------ DATA SUPPLIED

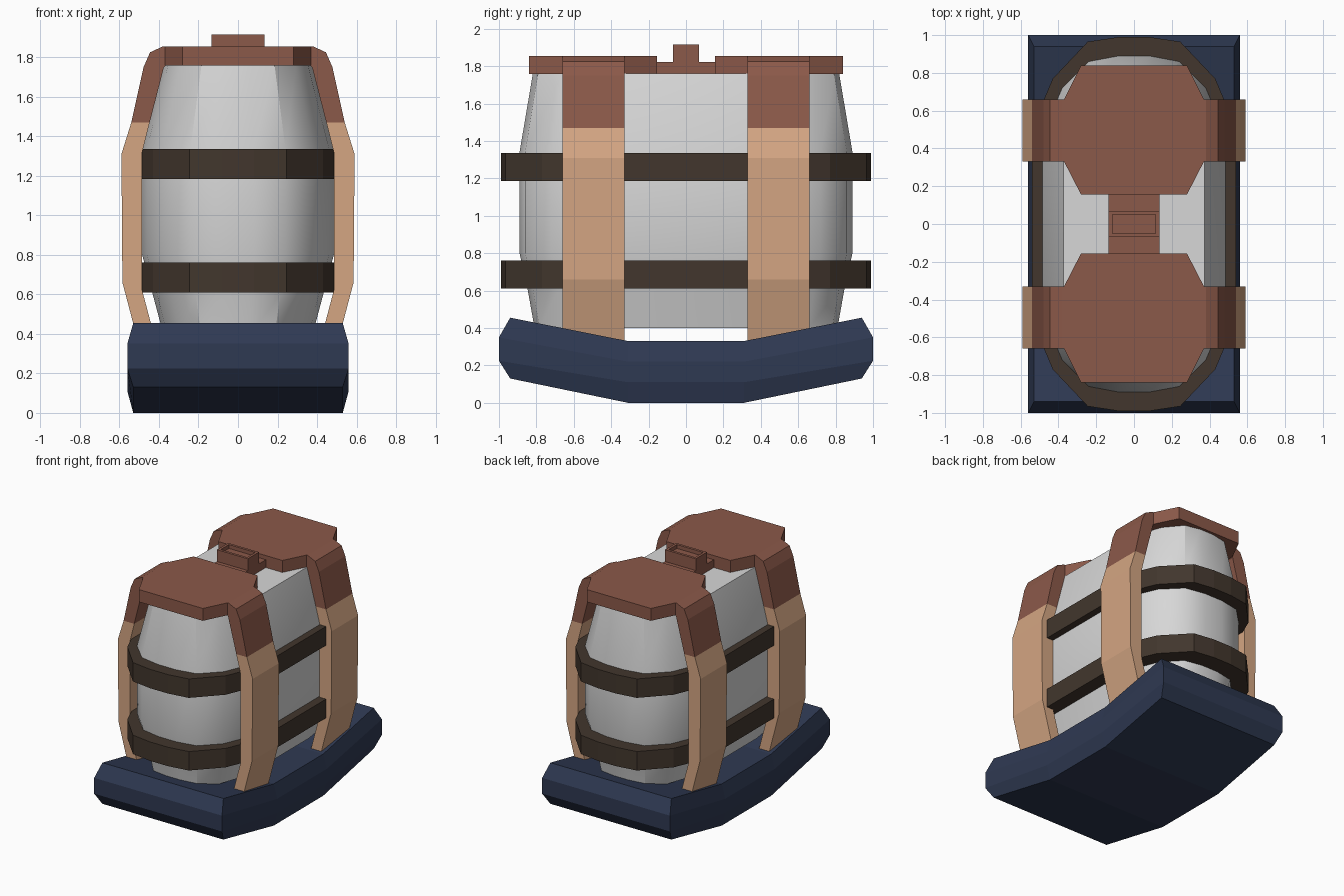
import bpy, bmesh, math

if "Cube" in bpy.data.objects:
    bpy.data.objects.remove(bpy.data.objects["Cube"])


def material(name, rgb):
    m = bpy.data.materials.new(name)
    m.diffuse_color = (*rgb, 1)
    m.use_nodes = True
    m.node_tree.nodes["Principled BSDF"].inputs["Base Color"].default_value = m.diffuse_color
    return m


grey = material("light grey", (0.68, 0.68, 0.68))
dark = material("dark brown", (0.054, 0.037, 0.026))
tan = material("tan", (0.66, 0.38, 0.225))
brown = material("red brown", (0.26, 0.10, 0.067))
navy = material("navy", (0.028, 0.041, 0.085))


def loft(name, rings, mats, closed=False, colour=None, smooth=None):
    """Skin a list of rings; the ends are capped with strips of quads."""
    bm = bmesh.new()
    v = [[bm.verts.new(p) for p in r] for r in rings]
    n, m = len(rings[0]), len(rings)
    for i in range(m if closed else m - 1):
        a, b = v[i], v[(i + 1) % m]
        for j in range(n):
            k = (j + 1) % n
            bm.faces.new((a[j], a[k], b[k], b[j]))
    if not closed:
        for r in (v[0], v[-1]):
            for j in range(n // 2 - 1):
                bm.faces.new((r[-j % n], r[j + 1], r[j + 2], r[-j - 1]))
    bmesh.ops.recalc_face_normals(bm, faces=bm.faces)
    if colour:
        for f in bm.faces:
            f.material_index = colour(f.calc_center_median())
    me = bpy.data.meshes.new(name)
    bm.to_mesh(me)
    bm.free()
    for mat in mats:
        me.materials.append(mat)
    ob = bpy.data.objects.new(name, me)
    bpy.context.collection.objects.link(ob)
    if smooth:
        bpy.ops.object.select_all(action='DESELECT')
        ob.select_set(True)
        bpy.context.view_layer.objects.active = ob
        bpy.ops.object.shade_smooth_by_angle(angle=math.radians(smooth))
    return ob


def plan(quarter, z, sx=1, sy=1):
    """Mirror a quarter outline (front middle to side) into a full ring."""
    half = quarter + [(x, -y) for x, y in reversed(quarter)]
    right = [(x * sx, -y * sy, z) for x, y in half]
    left = [(-x, y, zz) for x, y, zz in reversed(right)]
    return [left[-1]] + right + left[:-1]


# Bent cushion base
def base_ring(s, end):
    rows = [(0.53, 0.94, 0, 0.13), (0.56, 1, 0.11, 0.225),
            (0.56, 1, 0.22, 0.35), (0.53, 0.94, 0.33, 0.455)]
    right = [(x, s * (ye if end else 0.31), ze if end else z)
             for x, ye, z, ze in rows]
    left = [(-x, y, z) for x, y, z in reversed(right)]
    return [left[-1]] + right + left[:-1]


loft("base", [base_ring(-1, True), base_ring(-1, False),
              base_ring(1, False), base_ring(1, True)], [navy])

# Barrel body
body = [(0.08, 0.89), (0.24, 0.86), (0.38, 0.72), (0.46, 0.53), (0.485, 0.38)]
loft("barrel", [plan(body, 0.40, 0.78, 0.91), plan(body, 0.60, 0.89, 0.95),
                plan(body, 0.80), plan(body, 1.34),
                plan(body, 1.76, 0.77, 0.92)], [grey], smooth=35)

# Hoops around the barrel
hoop = [(0.08, 0.99), (0.245, 0.965), (0.43, 0.77), (0.51, 0.58), (0.54, 0.42)]
for name, lo, hi in (("lower_hoop", 0.61, 0.76), ("upper_hoop", 1.185, 1.335)):
    loft(name, [plan(hoop, lo), plan(hoop, hi), plan(hoop, hi, 0.78, 0.85),
                plan(hoop, lo, 0.78, 0.85)], [dark], closed=True)

# Side straps (outer x, z, inner x, z), brown above the split
path = [(0.49, 0.30, 0.40, 0.30), (0.585, 0.66, 0.485, 0.62),
        (0.59, 1.31, 0.485, 1.32), (0.54, 1.47, 0.447, 1.47),
        (0.478, 1.75, 0.38, 1.73), (0.445, 1.825, 0.375, 1.75),
        (0.38, 1.855, 0.365, 1.76), (0.36, 1.855, 0.36, 1.76)]
pad = [(0.28, 0.155), (0.37, 0.33), (0.37, 0.66), (0.28, 0.84)]
for yn, s in (("front", -1), ("back", 1)):
    for xn, t in (("left", -1), ("right", 1)):
        loft(f"{yn}_{xn}_strap",
             [[(t * xo, s * 0.33, zo), (t * xo, s * 0.66, zo),
               (t * xi, s * 0.66, zi), (t * xi, s * 0.33, zi)]
              for xo, zo, xi, zi in path],
             [tan, brown], colour=lambda c: int(c.z > 1.47))
    # Top pad between the straps
    loft(f"{yn}_top_pad",
         [[(-0.28, s * 0.155, z)] + [(x, s * y, z) for x, y in pad]
          + [(-x, s * y, z) for x, y in reversed(pad[1:])]
          for z in (1.757, 1.855)], [brown])


# Connecting plate and hollow buckle on top
def rect(x, y, z):
    return [(-x, -y, z), (x, -y, z), (x, y, z), (-x, y, z)]


loft("top_link", [rect(0.135, 0.155, 1.757), rect(0.135, 0.155, 1.822)], [brown])
loft("top_buckle", [rect(0.135, 0.07, 1.80), rect(0.135, 0.07, 1.915),
                    rect(0.115, 0.05, 1.915), rect(0.115, 0.05, 1.885)], [brown])
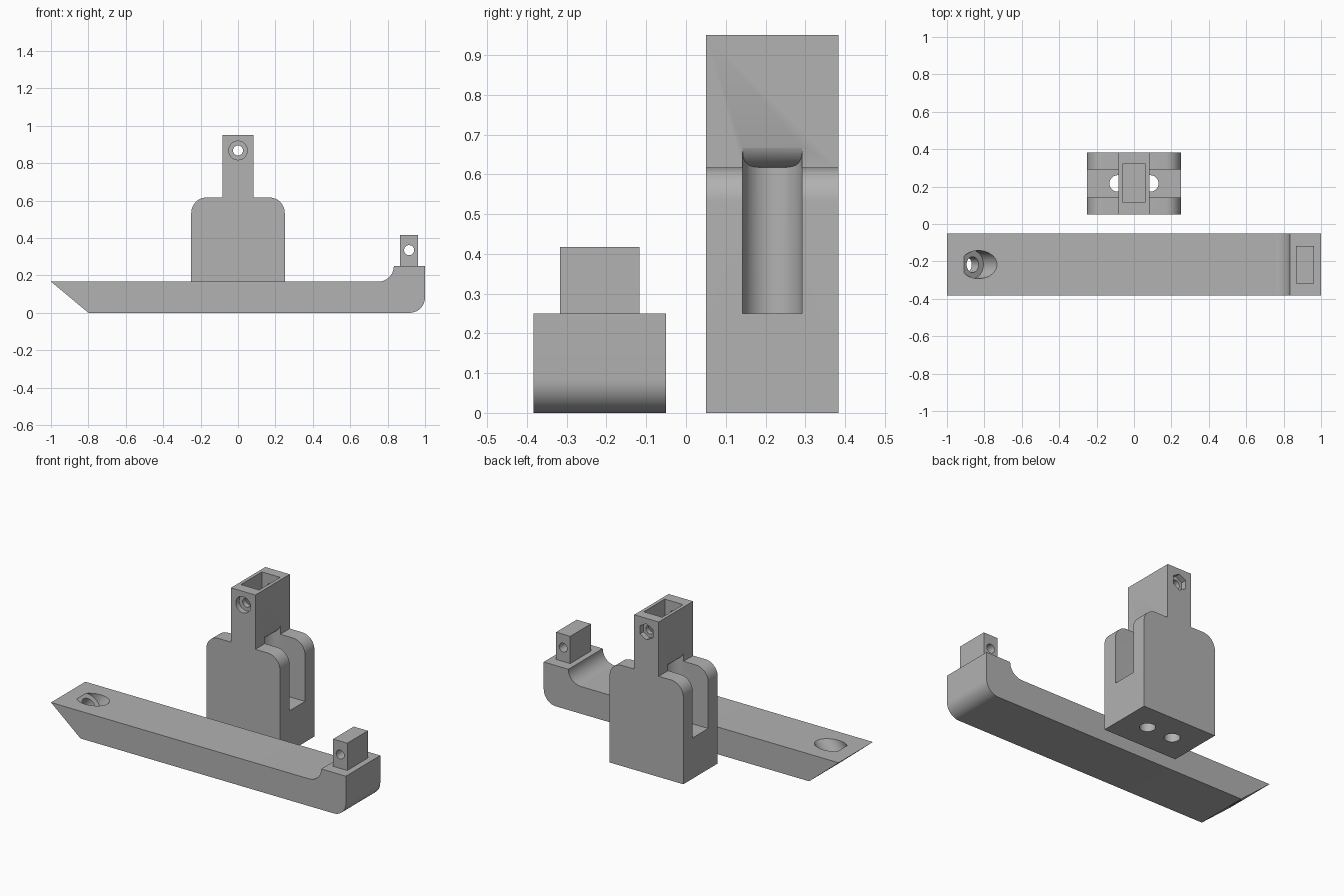
import bpy, bmesh, math
from mathutils import Vector

if "Cube" in bpy.data.objects:
    bpy.data.objects.remove(bpy.data.objects["Cube"])

grey = bpy.data.materials.new("plain grey")
grey.diffuse_color = (0.445, 0.445, 0.445, 1)
grey.use_nodes = True
grey.node_tree.nodes["Principled BSDF"].inputs["Base Color"].default_value = grey.diffuse_color


def prism(name, base, step):
    """Sweep a closed outline of 3D points along a vector."""
    bm = bmesh.new()
    face = bm.faces.new([bm.verts.new(p) for p in base])
    top = bmesh.ops.extrude_face_region(bm, geom=[face])["geom"]
    verts = [g for g in top if isinstance(g, bmesh.types.BMVert)]
    bmesh.ops.translate(bm, vec=step, verts=verts)
    bmesh.ops.recalc_face_normals(bm, faces=bm.faces)
    mesh = bpy.data.meshes.new(name)
    bm.to_mesh(mesh)
    bm.free()
    mesh.materials.append(grey)
    obj = bpy.data.objects.new(name, mesh)
    bpy.context.collection.objects.link(obj)
    return obj


def side_prism(name, pts, y0, y1):
    return prism(name, [(x, y0, z) for x, z in pts], (0, y1 - y0, 0))


def box(name, x0, x1, y0, y1, z0, z1):
    return side_prism(name, [(x0, z0), (x1, z0), (x1, z1), (x0, z1)], y0, y1)


def arc(cx, cz, r, a0, a1, n=12):
    angles = [math.radians(a0 + (a1 - a0) * i / n) for i in range(n + 1)]
    return [(cx + r * math.cos(a), cz + r * math.sin(a)) for a in angles]


def rod(start, axis, length, r, sides=40):
    """Cylinder or hexagon from a start point along an axis."""
    axis = Vector(axis).normalized()
    u = axis.orthogonal().normalized()
    if abs(axis.y) > 0.9:
        u = Vector((0, 0, 1))
    v = axis.cross(u)
    ring = [Vector(start) + r * (u * math.cos(t) + v * math.sin(t))
            for t in (2 * math.pi * i / sides for i in range(sides))]
    return prism("cutter", ring, axis * length)


def combine(obj, other, op="DIFFERENCE"):
    mod = obj.modifiers.new("cut", "BOOLEAN")
    mod.operation, mod.solver, mod.object = op, "EXACT", other
    bpy.context.view_layer.objects.active = obj
    bpy.ops.object.modifier_apply(modifier=mod.name)
    bpy.data.objects.remove(other)


def finish(obj):
    bpy.ops.object.select_all(action="DESELECT")
    obj.select_set(True)
    bpy.context.view_layer.objects.active = obj
    bpy.ops.object.shade_smooth_by_angle(angle=math.radians(30))


# Long arm: sloped tip, rounded heel, concave step
outline = [(-1, 0.167), (-0.8, 0)]
outline += arc(0.917, 0.083, 0.083, -90, 0)
outline += [(1, 0.25)]
outline += arc(0.75, 0.25, 0.083, 0, -90)
arm = side_prism("long_arm", outline, -0.383, -0.05)

# Peg on the heel with its cross hole
combine(arm, box("peg", 0.867, 0.963, -0.317, -0.117, 0.2, 0.417), "UNION")
combine(arm, rod((0.915, -0.5, 0.335), (0, 1, 0), 0.6, 0.027))

# Counterbored screw hole square to the sloped tip
normal = Vector((0.167, 0, 0.2)).normalized()
centre = Vector((-0.9, -0.217, 0.0835))
combine(arm, rod(centre + normal * 0.058, normal, 0.3, 0.075))
combine(arm, rod(centre - normal * 0.1, normal, 0.3, 0.042))
finish(arm)

# Bracket: rounded shoulders with a neck
half = [(0.25, 0)] + arc(0.167, 0.534, 0.083, 0, 90) + [(0.083, 0.617), (0.083, 0.95)]
bracket = side_prism("bracket", half + [(-x, z) for x, z in reversed(half)], 0.05, 0.383)

MID, R = 0.217, 0.075
for s in (-1, 1):
    # Round-ended side slot whose roof curves up into the neck
    plan = [(0.3, MID - R), (0.3, MID + R)] + arc(0.087, MID, R, 90, 270, 24)
    slot = prism("slot", [(s * x, y, 0.25) for x, y in plan], (0, 0, 0.45))
    roof = [(-0.01, 0.2), (0.35, 0.2), (0.35, 0.75), (0.087, 0.75)]
    roof += arc(0.012, 0.692, R, 0, -90) + [(-0.01, 0.617)]
    combine(slot, side_prism("roof", [(s * x, z) for x, z in roof], 0, 0.5), "INTERSECT")
    combine(bracket, slot)
    # Screw hole through the base
    combine(bracket, rod((s * 0.087, MID, -0.1), (0, 0, 1), 0.5, 0.044))

# Socket in the neck, with cross hole, round recess in front and hex recess behind
combine(bracket, box("socket", -0.062, 0.062, 0.117, 0.32, 0.77, 1.1))
combine(bracket, rod((0, 0, 0.868), (0, 1, 0), 0.5, 0.027))
combine(bracket, rod((0, 0, 0.868), (0, 1, 0), 0.083, 0.05))
combine(bracket, rod((0, 0.35, 0.868), (0, 1, 0), 0.1, 0.05, 6))
finish(bracket)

------------

* **EXERCISE INSTRUCTIONS**: Apply a filter for "closed" to the data above, then copy each line that matches.

* **ANSWER FOR THIS EXERCISE**:
def loft(name, rings, mats, closed=False, colour=None, smooth=None):
    for i in range(m if closed else m - 1):
    if not closed:
                plan(hoop, lo, 0.78, 0.85)], [dark], closed=True)
    """Sweep a closed outline of 3D points along a vector."""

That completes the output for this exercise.